Yorkshire drama inspired by “Educating” series to air on Channel 4
Ackley Bridge, a new drama based in a Yorkshire school, is to air on Channel 4 next month.
Originally with the working title The ABC, it’s been created by East is East’s Ayub Khan-Din, Kevin Elis (Shameless) and Malcolm Campbell (Shameless, What Richard Did).
“It kind of came to me second hand, because it was The Forge [production company] who approached Channel 4. Channel 4 were really excited about the success of the Educating series’ – Educating Yorkshire and Educating Essex – and really wanted to build on that by creating a new drama,” explained Ayub Khan-Din
“I’d just adapted To Sir, With Love for the stage, and my kids were going through the education process, and so I was really interested in education. And when it as suggested that it be about amalgamating a multicultural school, it excited me, about the possibilities the story could take.

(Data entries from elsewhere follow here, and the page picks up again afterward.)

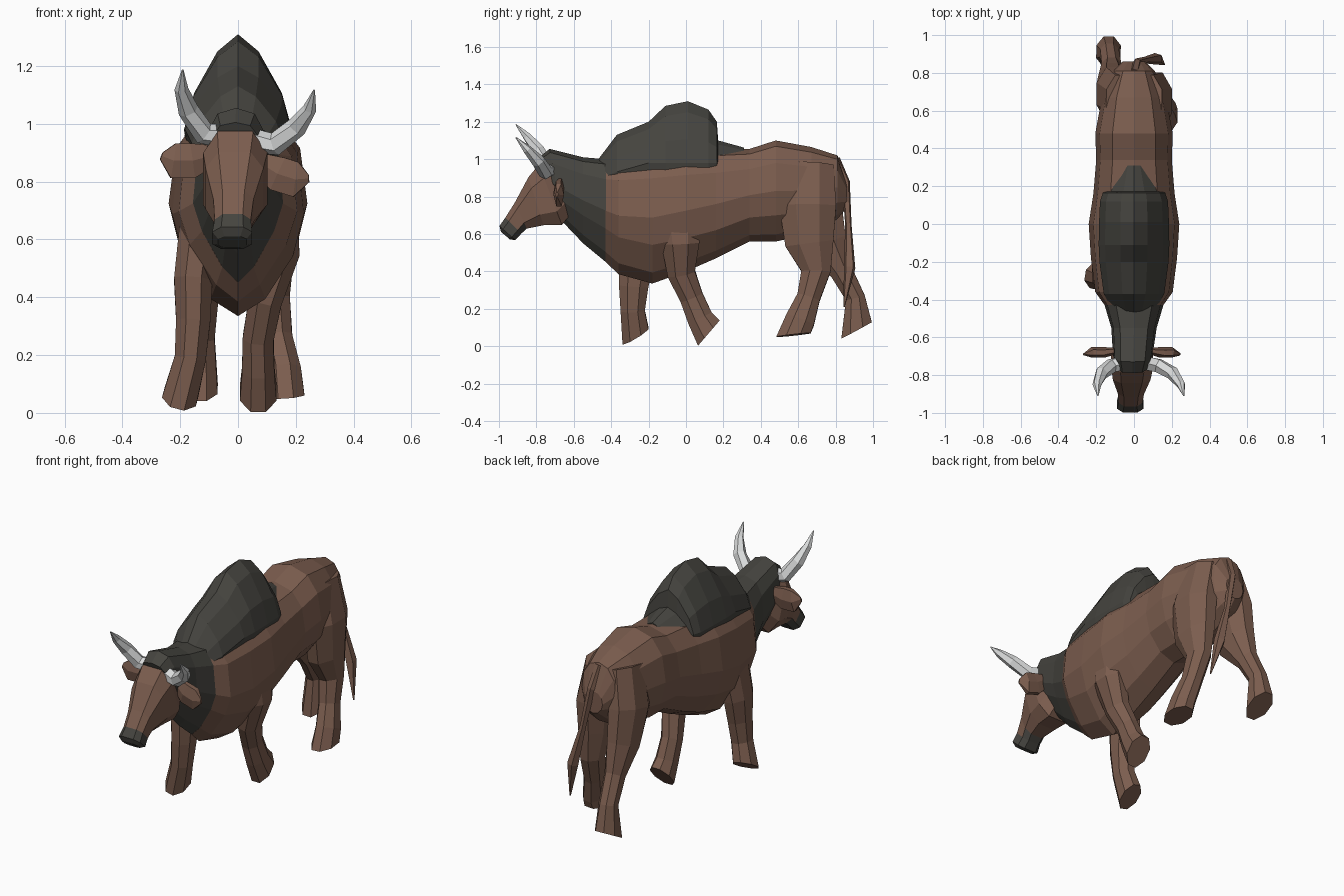
import bpy, bmesh, math
from mathutils import Vector

if "Cube" in bpy.data.objects:
    bpy.data.objects.remove(bpy.data.objects["Cube"])


def material(name, rgb):
    m = bpy.data.materials.new(name)
    m.diffuse_color = (*rgb, 1)
    m.use_nodes = True
    m.node_tree.nodes["Principled BSDF"].inputs["Base Color"].default_value = m.diffuse_color
    return m


BROWN = material("brown hide", (0.20, 0.11, 0.077))
DARK = material("dark hide", (0.06, 0.058, 0.05))
HORN = material("pale horn", (0.7, 0.71, 0.71))


def loft(name, rings, mats, split=None):
    """Skin rings of points; segments from index split on use the second material."""
    bm = bmesh.new()
    vr = [[bm.verts.new(p) for p in r] for r in rings]
    n = len(vr[0])
    for i in range(len(vr) - 1):
        for j in range(n):
            k = (j + 1) % n
            f = bm.faces.new((vr[i][j], vr[i][k], vr[i + 1][k], vr[i + 1][j]))
            f.material_index = int(split is not None and i >= split)
    bm.faces.new(vr[0])
    bm.faces.new(vr[-1]).material_index = int(split is not None)
    bmesh.ops.recalc_face_normals(bm, faces=bm.faces)
    me = bpy.data.meshes.new(name)
    bm.to_mesh(me)
    bm.free()
    for m in mats:
        me.materials.append(m)
    ob = bpy.data.objects.new(name, me)
    bpy.context.collection.objects.link(ob)
    return ob


def power(v, p):
    return math.copysign(abs(v) ** (2 / p), v)


def section(y, top, bottom, hw, lean=0, sides=12, p_top=2.4, p_low=1.9, phase=0):
    """Rounded cross-section; lean moves its lower edge back along y."""
    ring = []
    for i in range(sides):
        a = 2 * math.pi * (i + phase) / sides
        p = p_top if math.sin(a) > 0 else p_low
        u, v = power(math.cos(a), p), power(math.sin(a), p)
        yaw = min(0, (y + .6) * .05)
        ring.append((yaw + hw * u, y + lean * (1 - v) / 2,
                     (top + bottom + (top - bottom) * v) / 2))
    return ring


def tube(name, path, mat, ref, sides=6, flat=1.0, base=0.0, tilt=0.0):
    """Tapered tube along (x, y, z, radius); tilt turns the end face backwards."""
    pts = [Vector(p[:3]) for p in path]
    last = len(pts) - 1
    rings = []
    for i, c in enumerate(pts):
        t = (pts[min(i + 1, last)] - pts[max(i - 1, 0)]).normalized()
        if i == last:
            t = (t + Vector((0, tilt, 0))).normalized()
        a = Vector(ref)
        a = (a - t * a.dot(t)).normalized()
        b = t.cross(a)
        r = path[i][3]
        angles = [2 * math.pi * (k + .5) / sides for k in range(sides)]
        rings.append([c + a * r * math.cos(s) + b * (base + r * flat) * math.sin(s)
                      for s in angles])
    return loft(name, rings, [mat])


# Trunk: y, top, bottom, half width; keeled at the chest, fuller at the belly
trunk = [(-.43, 1, .45, .155), (-.36, 1.01, .385, .205), (-.18, 1.04, .335, .228),
         (0, 1.05, .4, .24), (.16, 1.05, .47, .215), (.34, 1.055, .56, .2),
         (.48, 1.1, .56, .205), (.67, 1.065, .6, .17), (.81, 1.02, .68, .11),
         (.86, .87, .74, .06)]
loft("trunk", [section(*r, p_top=2.6 - .5 * r[0], p_low=min(1.9, 1.75 + r[0]))
               for r in trunk], [BROWN])

# Neck and poll, leaning at the head end
neck = [(-.79, 1.005, .78, .085, .09), (-.73, 1.055, .66, .105, .075),
        (-.55, 1.01, .55, .12), (-.425, 1, .447, .157)]
loft("neck", [section(*r, p_top=2.8, p_low=1.32) for r in neck], [DARK])

# Shoulder hump: y, top, half width; its lower half is sunk in the trunk
hump = [(-.48, .985, .1), (-.37, 1.13, .16), (-.2, 1.2, .183), (-.11, 1.285, .187),
        (.01, 1.31, .185), (.12, 1.265, .18), (.165, 1.2, .165), (.172, 1.1, .145),
        (.31, 1.062, .085)]
loft("hump", [section(y, t, 1.96 + min(0, .8 * (y + .25)) - t, w, p_top=1.45)
              for y, t, w in hump], [DARK])

# Head, with the muzzle segments and chin dark
head = [(-.74, 1, .69, .092, .12), (-.79, .98, .64, .117, .13), (-.845, .91, .64, .105, .085),
        (-.915, .775, .625, .073, .065), (-.968, .69, .6, .066, .09),
        (-1, .645, .565, .073, .09), (-.99, .612, .57, .052, .05)]
skull = loft("head", [section(*r, sides=8, p_top=3, p_low=3, phase=.5) for r in head],
             [BROWN, DARK], 4)
for f in skull.data.polygons:
    if f.normal.z < -.5 and f.center.y < -.82:
        f.material_index = 1

# Horns and ears: one side drawn about the head centre, mirrored, then rolled
ROLL, CENTRE = math.radians(8.7), Vector((-.01, 0, .85))
horn = [(.05, -.735, .1, .042), (.125, -.75, .1, .04), (.19, -.79, .17, .036),
        (.225, -.85, .24, .024), (.23, -.91, .305, .003)]
ear = [(.08, -.67, .03, .04), (.15, -.68, 0, .07), (.215, -.68, -.01, .07),
       (.258, -.69, 0, .015)]


def head_pair(name, path, mat, ref, **kw):
    for side, s in (("right", 1), ("left", -1)):
        rolled = []
        for x, y, z, r in path:
            c, n = math.cos(ROLL), math.sin(ROLL)
            p = CENTRE + Vector((s * x * c + z * n, y, z * c - s * x * n))
            rolled.append((*p, r))
        tube(f"{side}_{name}", rolled, mat, ref, **kw)


head_pair("horn", horn, HORN, (0, 1, 0))
head_pair("ear", ear, BROWN, (0, 0, 1), flat=.4)


# Legs in mid stride: x, y, z, fore-and-aft radius
def leg(name, path):
    tube(name, path, BROWN, (0, 1, 0), sides=8, flat=.38, base=.032, tilt=.5)


leg("right_front_leg", [(.125, -.045, .8, .13), (.145, -.03, .55, .11), (.095, -.025, .39, .08),
                        (.07, .03, .26, .068), (.07, .075, .15, .075), (.07, .122, .07, .096)])
leg("left_front_leg", [(-.12, -.23, .75, .12), (-.155, -.265, .46, .105), (-.155, -.28, .32, .085),
                       (-.165, -.285, .19, .07), (-.2, -.27, .055, .088)])
leg("right_hind_leg", [(.07, .66, .97, .14), (.115, .65, .75, .165), (.115, .66, .55, .14),
                       (.12, .695, .4, .085), (.135, .655, .26, .067), (.16, .61, .14, .085),
                       (.165, .575, .06, .1)])
leg("left_hind_leg", [(-.07, .66, .97, .14), (-.115, .69, .75, .155), (-.115, .745, .55, .125),
                      (-.12, .83, .4, .065), (-.13, .905, .26, .056), (-.135, .912, .085, .1)])

# Tail swinging to the right
tube("tail", [(0, .8, 1, .025), (.015, .855, .88, .022), (.06, .868, .65, .018),
              (.12, .875, .42, .032), (.16, .845, .21, .004)], BROWN, (1, 0, 0), 5)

And I also found really exciting the idea of having so many Asian actors on screen.”
Set in a mill town, the community is made up of a largely divided white and Asian population and as a result, the school systems have also become segregated. That all changes, when 2 comprehensives are merged into a new academy.
Khan-Din said that his experience of growing up in Salford was a very different one:
“We were the only Pakistanis in the area. There was only myself and another boy – he was half Egyptian and half English – and one Afro-Caribbean lad. In Salford, at that time, the main road was known as The Barbary Coast. It was quite cosmopolitan, because it was very close to the Manchester Ship Canal.
“Brown faces were seen all over, it wasn’t as if it was a mainly white area. There were people from all over the world coming in off the docks. But it was a period that was, culturally, very, very white. So this show doesn’t really resemble my background. But it’s about the areas where large communities of immigrants have settled, and it’s about the problems they face. It’s about the problems faced by the children, or even grandchildren of the settlers, are still facing even today.”
Since East is East, he says things are moving forward, but young Asians are still facing similar problems.
“Everyone’s really surprised that this show is going to be half-Asian and half-English. People are like ‘Wow, this is amazing!’ It’s 2017, for chrissakes. Things haven’t really moved on in the 25-30 years that I’ve been a black actor. We’re still excited and surprised that this is happening now. We still face the same problems.
“A lot of them kids are still facing the same problems that I faced and wrote about in East Is East. That’s one of the reasons that East Is East is still being performed today. In the last three years there’s been three productions. There’s one on at the moment in Newcastle, and one in Nottingham, and there’s going to be another production next year in Bolton. The problems that the kids face in East Is East are problems that young Asians still face today, to do with the sense of identity, and who one is, and how far our parents have assimilated into society, and the problems that are still being thrown up because of that.”
The 6 x 60 minute show is directed by Penny Woolcock (Tina Goes Shopping, Mischief Night, The Death of Klinghoffer, 1 Day) and written by Malcolm Campbell, Anya Reiss, Ishy Din, Suhayla el-Bushra and Ayub Khan Din.